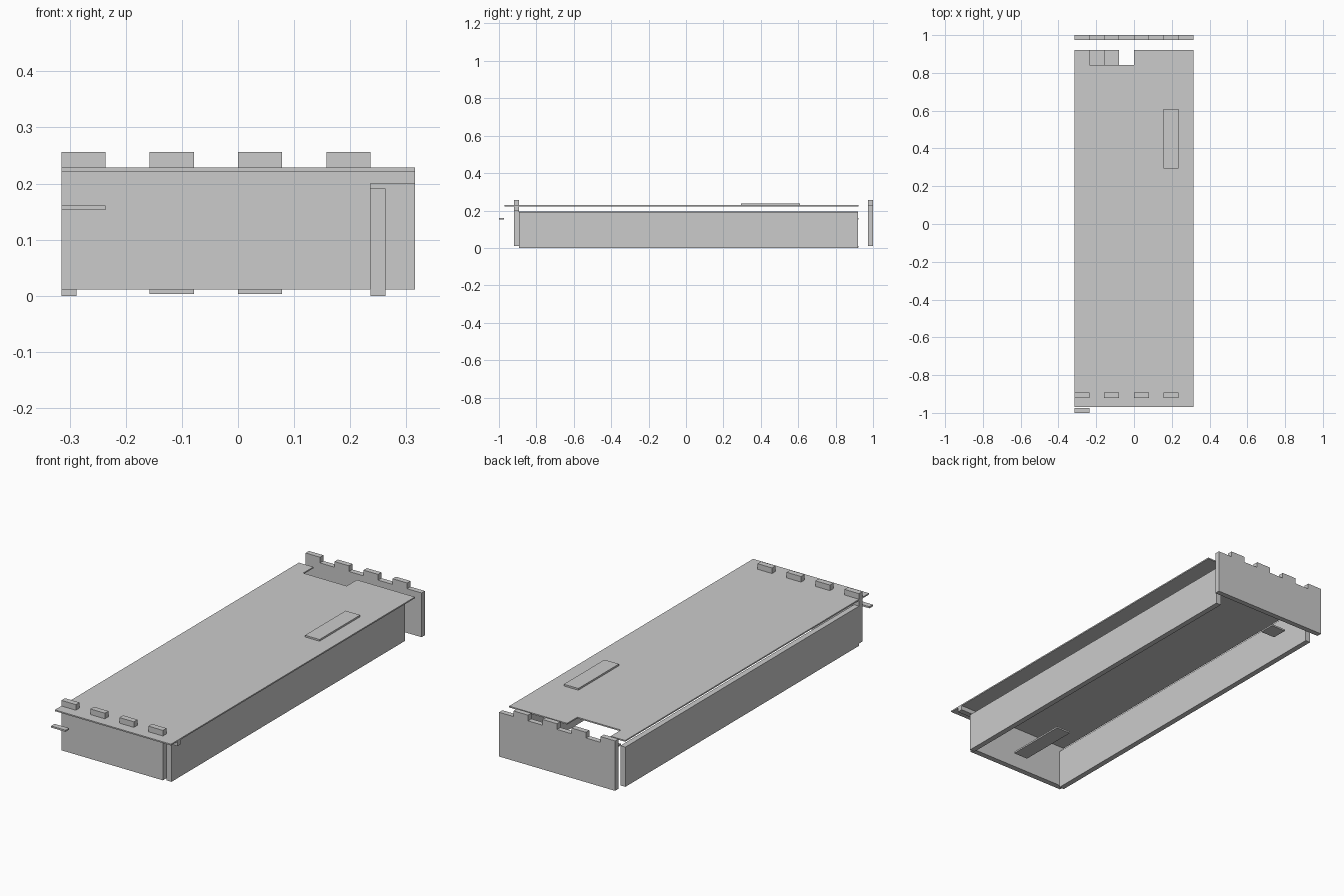
import bpy, bmesh

if "Cube" in bpy.data.objects:
    bpy.data.objects.remove(bpy.data.objects["Cube"])

U = 0.63 / 8      # grid module: the lid is 8 modules wide
L = -4 * U        # left edge


def prism(name, outline, plane, lo, hi):
    """Extrude a closed outline along y (plane 'xz') or along z (plane 'xy')."""
    bm = bmesh.new()
    if plane == 'xz':
        verts = [bm.verts.new((a, lo, b)) for a, b in outline]
        move = (0, hi - lo, 0)
    else:
        verts = [bm.verts.new((a, b, lo)) for a, b in outline]
        move = (0, 0, hi - lo)
    face = bm.faces.new(verts)
    ext = bmesh.ops.extrude_face_region(bm, geom=[face])
    new = [v for v in ext['geom'] if isinstance(v, bmesh.types.BMVert)]
    bmesh.ops.translate(bm, verts=new, vec=move)
    bmesh.ops.recalc_face_normals(bm, faces=bm.faces)
    mesh = bpy.data.meshes.new(name)
    bm.to_mesh(mesh)
    bm.free()
    obj = bpy.data.objects.new(name, mesh)
    bpy.context.collection.objects.link(obj)
    return obj


def box(name, x0, x1, y0, y1, z0, z1):
    return prism(name, [(x0, y0), (x1, y0), (x1, y1), (x0, y1)], 'xy', z0, z1)


def toothed_top():
    """Finger-joint edge from left to right: four teeth above the panel top."""
    pts = []
    for i in range(4):
        x = L + 2 * i * U
        pts += [(x, 0.228), (x, 0.256), (x + U, 0.256), (x + U, 0.228)]
    return pts[1:] + [(4 * U, 0.228)]


# End panels: the front one has a cut-out lower right corner
prism("front_panel", toothed_top() + [(4 * U, 0.2), (3 * U, 0.2), (3 * U, 0.011), (L, 0.011)],
      'xz', -0.92, -0.892)
prism("back_panel", toothed_top() + [(4 * U, 0.011), (L, 0.011)], 'xz', 0.974, 1.0)

# Long side walls
for name, x in (("left_wall", L), ("right_wall", 3 * U)):
    box(name, x, x + 0.027, -0.892, 0.92, 0, 0.195 if x < 0 else 0.191)

# Thin lid with a notch in its back edge
lid = [(L, -0.97), (-L, -0.97), (-L, 0.922), (0, 0.922), (0, 0.843),
       (-3 * U, 0.843), (-3 * U, 0.922), (L, 0.922)]
prism("lid", lid, 'xy', 0.222, 0.2285)

# Loose strips: on the lid, on the floor, at the back notch and ahead of the front
box("lid_strip", 2 * U, 3 * U, 0.295, 0.61, 0.2295, 0.238)
box("floor_strip", 0, U, -0.787, -0.472, 0.003, 0.011)
box("floor_tab", -2 * U, -U, 0.843, 0.922, 0.003, 0.011)
box("inner_tab", -3 * U, -2 * U, 0.843, 0.922, 0.153, 0.161)
box("front_tab", L, -3 * U, -1.0, -0.973, 0.153, 0.161)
*-*-*
Action item: The preceding entries should be duplicated word for word; no picture belongs in the copy.

Exercise output:
import bpy, bmesh

if "Cube" in bpy.data.objects:
    bpy.data.objects.remove(bpy.data.objects["Cube"])

U = 0.63 / 8      # grid module: the lid is 8 modules wide
L = -4 * U        # left edge


def prism(name, outline, plane, lo, hi):
    """Extrude a closed outline along y (plane 'xz') or along z (plane 'xy')."""
    bm = bmesh.new()
    if plane == 'xz':
        verts = [bm.verts.new((a, lo, b)) for a, b in outline]
        move = (0, hi - lo, 0)
    else:
        verts = [bm.verts.new((a, b, lo)) for a, b in outline]
        move = (0, 0, hi - lo)
    face = bm.faces.new(verts)
    ext = bmesh.ops.extrude_face_region(bm, geom=[face])
    new = [v for v in ext['geom'] if isinstance(v, bmesh.types.BMVert)]
    bmesh.ops.translate(bm, verts=new, vec=move)
    bmesh.ops.recalc_face_normals(bm, faces=bm.faces)
    mesh = bpy.data.meshes.new(name)
    bm.to_mesh(mesh)
    bm.free()
    obj = bpy.data.objects.new(name, mesh)
    bpy.context.collection.objects.link(obj)
    return obj


def box(name, x0, x1, y0, y1, z0, z1):
    return prism(name, [(x0, y0), (x1, y0), (x1, y1), (x0, y1)], 'xy', z0, z1)


def toothed_top():
    """Finger-joint edge from left to right: four teeth above the panel top."""
    pts = []
    for i in range(4):
        x = L + 2 * i * U
        pts += [(x, 0.228), (x, 0.256), (x + U, 0.256), (x + U, 0.228)]
    return pts[1:] + [(4 * U, 0.228)]


# End panels: the front one has a cut-out lower right corner
prism("front_panel", toothed_top() + [(4 * U, 0.2), (3 * U, 0.2), (3 * U, 0.011), (L, 0.011)],
      'xz', -0.92, -0.892)
prism("back_panel", toothed_top() + [(4 * U, 0.011), (L, 0.011)], 'xz', 0.974, 1.0)

# Long side walls
for name, x in (("left_wall", L), ("right_wall", 3 * U)):
    box(name, x, x + 0.027, -0.892, 0.92, 0, 0.195 if x < 0 else 0.191)

# Thin lid with a notch in its back edge
lid = [(L, -0.97), (-L, -0.97), (-L, 0.922), (0, 0.922), (0, 0.843),
       (-3 * U, 0.843), (-3 * U, 0.922), (L, 0.922)]
prism("lid", lid, 'xy', 0.222, 0.2285)

# Loose strips: on the lid, on the floor, at the back notch and ahead of the front
box("lid_strip", 2 * U, 3 * U, 0.295, 0.61, 0.2295, 0.238)
box("floor_strip", 0, U, -0.787, -0.472, 0.003, 0.011)
box("floor_tab", -2 * U, -U, 0.843, 0.922, 0.003, 0.011)
box("inner_tab", -3 * U, -2 * U, 0.843, 0.922, 0.153, 0.161)
box("front_tab", L, -3 * U, -1.0, -0.973, 0.153, 0.161)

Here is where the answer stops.